Your assignment: The records below are to be repeated exactly, and their pictures left out.

Records for the task:
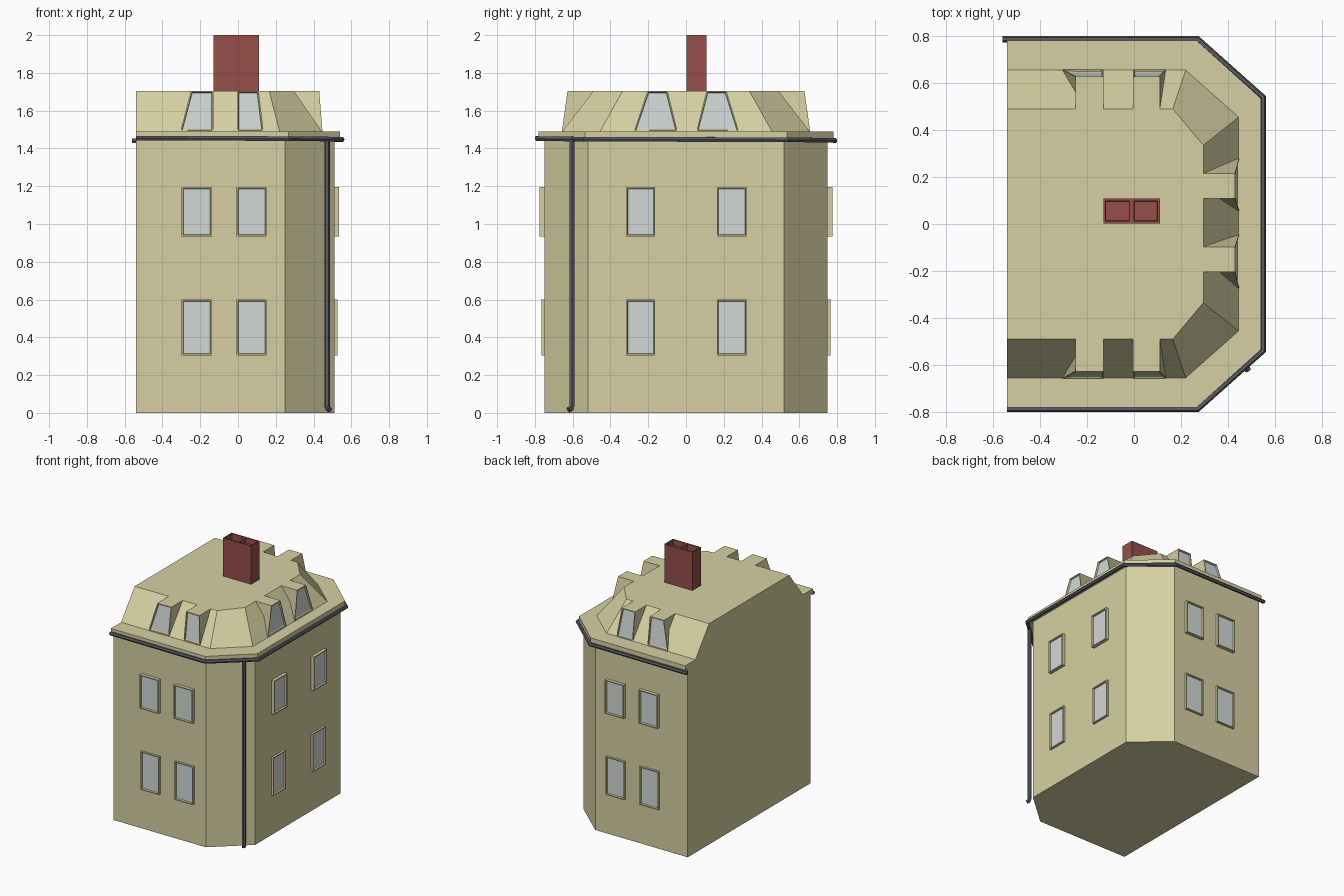
import bpy
import bmesh
from mathutils import Vector

if "Cube" in bpy.data.objects:
    bpy.data.objects.remove(bpy.data.objects["Cube"])


def material(name, r, g, b):
    m = bpy.data.materials.new(name)
    m.use_nodes = True
    m.diffuse_color = (r, g, b, 1)
    m.node_tree.nodes["Principled BSDF"].inputs["Base Color"].default_value = (r, g, b, 1)
    return m


plaster = material("pale sand plaster", 0.67, 0.63, 0.36)
glass = material("pale window glass", 0.64, 0.69, 0.67)
metal = material("dark grey metal", 0.10, 0.107, 0.13)
brick = material("red brick", 0.30, 0.078, 0.067)

LEFT = -0.54      # flat party wall
EAVE = 1.49
ROOF = 1.705


def add_object(name, bm, *mats):
    bmesh.ops.recalc_face_normals(bm, faces=bm.faces[:])
    mesh = bpy.data.meshes.new(name)
    bm.to_mesh(mesh)
    bm.free()
    for m in mats:
        mesh.materials.append(m)
    obj = bpy.data.objects.new(name, mesh)
    bpy.context.collection.objects.link(obj)
    return obj


def loft(bottom, top):
    """Closed solid between two matching loops; the first side face comes first."""
    bm = bmesh.new()
    low = [bm.verts.new(p) for p in bottom]
    high = [bm.verts.new(p) for p in top]
    n = len(low)
    for i in range(n):
        j = (i + 1) % n
        bm.faces.new((low[i], low[j], high[j], high[i]))
    bm.faces.new(low[::-1])
    bm.faces.new(high)
    bmesh.ops.recalc_face_normals(bm, faces=bm.faces[:])
    bm.faces.ensure_lookup_table()
    return bm


def outline(side, corner_x, x, corner_y, z):
    """Plan with a flat left edge and two cut corners on the right."""
    half = [(LEFT, -side), (corner_x, -side), (x, -corner_y)]
    return [Vector((a, b, z)) for a, b in half + [(a, -b) for a, b in half[::-1]]]


def recess(bm, face, rim, depth):
    """Frame rim with sunken glass."""
    bmesh.ops.inset_individual(bm, faces=[face], thickness=rim)
    bmesh.ops.inset_individual(bm, faces=[face], thickness=0.004, depth=-depth)
    face.material_index = 1


# Wall directions: map (along, out, height) to the model
def front(a, out, z):
    return Vector((a, -out, z))


def back(a, out, z):
    return Vector((a, out, z))


def side(a, out, z):
    return Vector((out, a, z))


# Main body, eave slab and mansard roof
walls = outline(0.75, 0.25, 0.51, 0.52, 0)
up = Vector((0, 0, 1))
add_object("walls", loft(walls, [p + up * 1.455 for p in walls]), plaster)
slab = outline(0.78, 0.268, 0.54, 0.535, 1.455)
add_object("eave_slab", loft(slab, [p + up * (EAVE - 1.455) for p in slab]), plaster)
add_object("mansard_roof", loft(outline(0.655, 0.22, 0.445, 0.455, EAVE),
                                outline(0.49, 0.165, 0.295, 0.335, ROOF)), plaster)


# Wall windows
def wall_window(name, place, a0, a1, wall, z0, z1, out):
    def ring(z):
        return [place(a, o, z) for a, o in
                ((a0, wall + out), (a1, wall + out), (a1, wall - 0.005), (a0, wall - 0.005))]
    bm = loft(ring(z0), ring(z1))
    recess(bm, bm.faces[0], 0.01, 0.012)
    add_object(name, bm, plaster, glass)


for label, place, wall, spans in (
        ("front", front, 0.75, ((-0.298, -0.138), (-0.008, 0.152))),
        ("back", back, 0.75, ((-0.298, -0.138), (-0.008, 0.152))),
        ("side", side, 0.51, ((-0.318, -0.163), (0.163, 0.323)))):
    for i, (a0, a1) in enumerate(spans):
        wall_window(f"{label}_lower_window_{i + 1}", place, a0, a1, wall, 0.305, 0.6, 0.016)
        wall_window(f"{label}_upper_window_{i + 1}", place, a0, a1, wall, 0.935, 1.195, 0.025)


# Dormers with splayed cheeks
def dormer(name, place, low, high, foot, head, inner):
    bottom = [place(a, o, EAVE) for a, o in
              ((low[0], foot), (low[1], foot), (high[1], inner), (high[0], inner))]
    top = [place(a, o, ROOF) for a, o in
           ((high[0], head), (high[1], head), (high[1], inner), (high[0], inner))]
    bm = loft(bottom, top)
    recess(bm, bm.faces[0], 0.009, 0.01)
    add_object(name, bm, plaster, glass)


for label, place in (("front", front), ("back", back)):
    dormer(f"{label}_dormer_1", place, (-0.305, -0.13), (-0.25, -0.13), 0.657, 0.627, 0.485)
    dormer(f"{label}_dormer_2", place, (-0.005, 0.135), (-0.005, 0.11), 0.657, 0.627, 0.485)
dormer("side_dormer_1", side, (-0.275, -0.045), (-0.205, -0.097), 0.447, 0.43, 0.29)
dormer("side_dormer_2", side, (0.055, 0.28), (0.108, 0.215), 0.447, 0.43, 0.29)

# Chimney with two flues
x0, x1, y0, y1 = -0.13, 0.11, 0.003, 0.108
mid = (x0 + x1) / 2
bm = bmesh.new()
rows = [[bm.verts.new((x, y, 2)) for x in (x0, mid, x1)] for y in (y0, y1)]
tops = [bm.faces.new((rows[0][i], rows[0][i + 1], rows[1][i + 1], rows[1][i])) for i in (0, 1)]
rim = [e for e in bm.edges if e.is_boundary]
skirt = bmesh.ops.extrude_edge_only(bm, edges=rim)["geom"]
for v in skirt:
    if isinstance(v, bmesh.types.BMVert):
        v.co.z = ROOF - 0.01
bmesh.ops.recalc_face_normals(bm, faces=bm.faces[:])
for face, depth in zip(tops, (0.08, 0.04)):
    bmesh.ops.inset_individual(bm, faces=[face], thickness=0.013)
    bmesh.ops.inset_individual(bm, faces=[face], thickness=0.003, depth=-depth)
add_object("chimney", bm, brick)


# Gutter and downpipe
def pipe(name, points, radius):
    curve = bpy.data.curves.new(name, "CURVE")
    curve.dimensions = "3D"
    curve.bevel_depth = radius
    curve.bevel_resolution = 1
    curve.use_fill_caps = True
    spline = curve.splines.new("POLY")
    spline.points.add(len(points) - 1)
    for p, co in zip(spline.points, points):
        p.co = (*co, 1)
    obj = bpy.data.objects.new(name, curve)
    bpy.context.collection.objects.link(obj)
    bpy.ops.object.select_all(action="DESELECT")
    obj.select_set(True)
    bpy.context.view_layer.objects.active = obj
    bpy.ops.object.convert(target="MESH")
    bpy.ops.object.shade_smooth_by_angle()
    obj = bpy.context.object
    obj.data.materials.clear()
    obj.data.materials.append(metal)


gutter = outline(0.787, 0.27, 0.55, 0.538, 1.455)
for i, p in enumerate(gutter):
    p.z -= 0.003 * i
gutter[-1].x -= 0.02
pipe("gutter", gutter, 0.014)
pipe("downpipe", [(0.472, -0.603, 1.445), (0.472, -0.603, 0.04),
                  (0.475, -0.607, 0.025), (0.485, -0.622, 0.016)], 0.015)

Written answer:
import bpy
import bmesh
from mathutils import Vector

if "Cube" in bpy.data.objects:
    bpy.data.objects.remove(bpy.data.objects["Cube"])


def material(name, r, g, b):
    m = bpy.data.materials.new(name)
    m.use_nodes = True
    m.diffuse_color = (r, g, b, 1)
    m.node_tree.nodes["Principled BSDF"].inputs["Base Color"].default_value = (r, g, b, 1)
    return m


plaster = material("pale sand plaster", 0.67, 0.63, 0.36)
glass = material("pale window glass", 0.64, 0.69, 0.67)
metal = material("dark grey metal", 0.10, 0.107, 0.13)
brick = material("red brick", 0.30, 0.078, 0.067)

LEFT = -0.54      # flat party wall
EAVE = 1.49
ROOF = 1.705


def add_object(name, bm, *mats):
    bmesh.ops.recalc_face_normals(bm, faces=bm.faces[:])
    mesh = bpy.data.meshes.new(name)
    bm.to_mesh(mesh)
    bm.free()
    for m in mats:
        mesh.materials.append(m)
    obj = bpy.data.objects.new(name, mesh)
    bpy.context.collection.objects.link(obj)
    return obj


def loft(bottom, top):
    """Closed solid between two matching loops; the first side face comes first."""
    bm = bmesh.new()
    low = [bm.verts.new(p) for p in bottom]
    high = [bm.verts.new(p) for p in top]
    n = len(low)
    for i in range(n):
        j = (i + 1) % n
        bm.faces.new((low[i], low[j], high[j], high[i]))
    bm.faces.new(low[::-1])
    bm.faces.new(high)
    bmesh.ops.recalc_face_normals(bm, faces=bm.faces[:])
    bm.faces.ensure_lookup_table()
    return bm


def outline(side, corner_x, x, corner_y, z):
    """Plan with a flat left edge and two cut corners on the right."""
    half = [(LEFT, -side), (corner_x, -side), (x, -corner_y)]
    return [Vector((a, b, z)) for a, b in half + [(a, -b) for a, b in half[::-1]]]


def recess(bm, face, rim, depth):
    """Frame rim with sunken glass."""
    bmesh.ops.inset_individual(bm, faces=[face], thickness=rim)
    bmesh.ops.inset_individual(bm, faces=[face], thickness=0.004, depth=-depth)
    face.material_index = 1


# Wall directions: map (along, out, height) to the model
def front(a, out, z):
    return Vector((a, -out, z))


def back(a, out, z):
    return Vector((a, out, z))


def side(a, out, z):
    return Vector((out, a, z))


# Main body, eave slab and mansard roof
walls = outline(0.75, 0.25, 0.51, 0.52, 0)
up = Vector((0, 0, 1))
add_object("walls", loft(walls, [p + up * 1.455 for p in walls]), plaster)
slab = outline(0.78, 0.268, 0.54, 0.535, 1.455)
add_object("eave_slab", loft(slab, [p + up * (EAVE - 1.455) for p in slab]), plaster)
add_object("mansard_roof", loft(outline(0.655, 0.22, 0.445, 0.455, EAVE),
                                outline(0.49, 0.165, 0.295, 0.335, ROOF)), plaster)


# Wall windows
def wall_window(name, place, a0, a1, wall, z0, z1, out):
    def ring(z):
        return [place(a, o, z) for a, o in
                ((a0, wall + out), (a1, wall + out), (a1, wall - 0.005), (a0, wall - 0.005))]
    bm = loft(ring(z0), ring(z1))
    recess(bm, bm.faces[0], 0.01, 0.012)
    add_object(name, bm, plaster, glass)


for label, place, wall, spans in (
        ("front", front, 0.75, ((-0.298, -0.138), (-0.008, 0.152))),
        ("back", back, 0.75, ((-0.298, -0.138), (-0.008, 0.152))),
        ("side", side, 0.51, ((-0.318, -0.163), (0.163, 0.323)))):
    for i, (a0, a1) in enumerate(spans):
        wall_window(f"{label}_lower_window_{i + 1}", place, a0, a1, wall, 0.305, 0.6, 0.016)
        wall_window(f"{label}_upper_window_{i + 1}", place, a0, a1, wall, 0.935, 1.195, 0.025)


# Dormers with splayed cheeks
def dormer(name, place, low, high, foot, head, inner):
    bottom = [place(a, o, EAVE) for a, o in
              ((low[0], foot), (low[1], foot), (high[1], inner), (high[0], inner))]
    top = [place(a, o, ROOF) for a, o in
           ((high[0], head), (high[1], head), (high[1], inner), (high[0], inner))]
    bm = loft(bottom, top)
    recess(bm, bm.faces[0], 0.009, 0.01)
    add_object(name, bm, plaster, glass)


for label, place in (("front", front), ("back", back)):
    dormer(f"{label}_dormer_1", place, (-0.305, -0.13), (-0.25, -0.13), 0.657, 0.627, 0.485)
    dormer(f"{label}_dormer_2", place, (-0.005, 0.135), (-0.005, 0.11), 0.657, 0.627, 0.485)
dormer("side_dormer_1", side, (-0.275, -0.045), (-0.205, -0.097), 0.447, 0.43, 0.29)
dormer("side_dormer_2", side, (0.055, 0.28), (0.108, 0.215), 0.447, 0.43, 0.29)

# Chimney with two flues
x0, x1, y0, y1 = -0.13, 0.11, 0.003, 0.108
mid = (x0 + x1) / 2
bm = bmesh.new()
rows = [[bm.verts.new((x, y, 2)) for x in (x0, mid, x1)] for y in (y0, y1)]
tops = [bm.faces.new((rows[0][i], rows[0][i + 1], rows[1][i + 1], rows[1][i])) for i in (0, 1)]
rim = [e for e in bm.edges if e.is_boundary]
skirt = bmesh.ops.extrude_edge_only(bm, edges=rim)["geom"]
for v in skirt:
    if isinstance(v, bmesh.types.BMVert):
        v.co.z = ROOF - 0.01
bmesh.ops.recalc_face_normals(bm, faces=bm.faces[:])
for face, depth in zip(tops, (0.08, 0.04)):
    bmesh.ops.inset_individual(bm, faces=[face], thickness=0.013)
    bmesh.ops.inset_individual(bm, faces=[face], thickness=0.003, depth=-depth)
add_object("chimney", bm, brick)


# Gutter and downpipe
def pipe(name, points, radius):
    curve = bpy.data.curves.new(name, "CURVE")
    curve.dimensions = "3D"
    curve.bevel_depth = radius
    curve.bevel_resolution = 1
    curve.use_fill_caps = True
    spline = curve.splines.new("POLY")
    spline.points.add(len(points) - 1)
    for p, co in zip(spline.points, points):
        p.co = (*co, 1)
    obj = bpy.data.objects.new(name, curve)
    bpy.context.collection.objects.link(obj)
    bpy.ops.object.select_all(action="DESELECT")
    obj.select_set(True)
    bpy.context.view_layer.objects.active = obj
    bpy.ops.object.convert(target="MESH")
    bpy.ops.object.shade_smooth_by_angle()
    obj = bpy.context.object
    obj.data.materials.clear()
    obj.data.materials.append(metal)


gutter = outline(0.787, 0.27, 0.55, 0.538, 1.455)
for i, p in enumerate(gutter):
    p.z -= 0.003 * i
gutter[-1].x -= 0.02
pipe("gutter", gutter, 0.014)
pipe("downpipe", [(0.472, -0.603, 1.445), (0.472, -0.603, 0.04),
                  (0.475, -0.607, 0.025), (0.485, -0.622, 0.016)], 0.015)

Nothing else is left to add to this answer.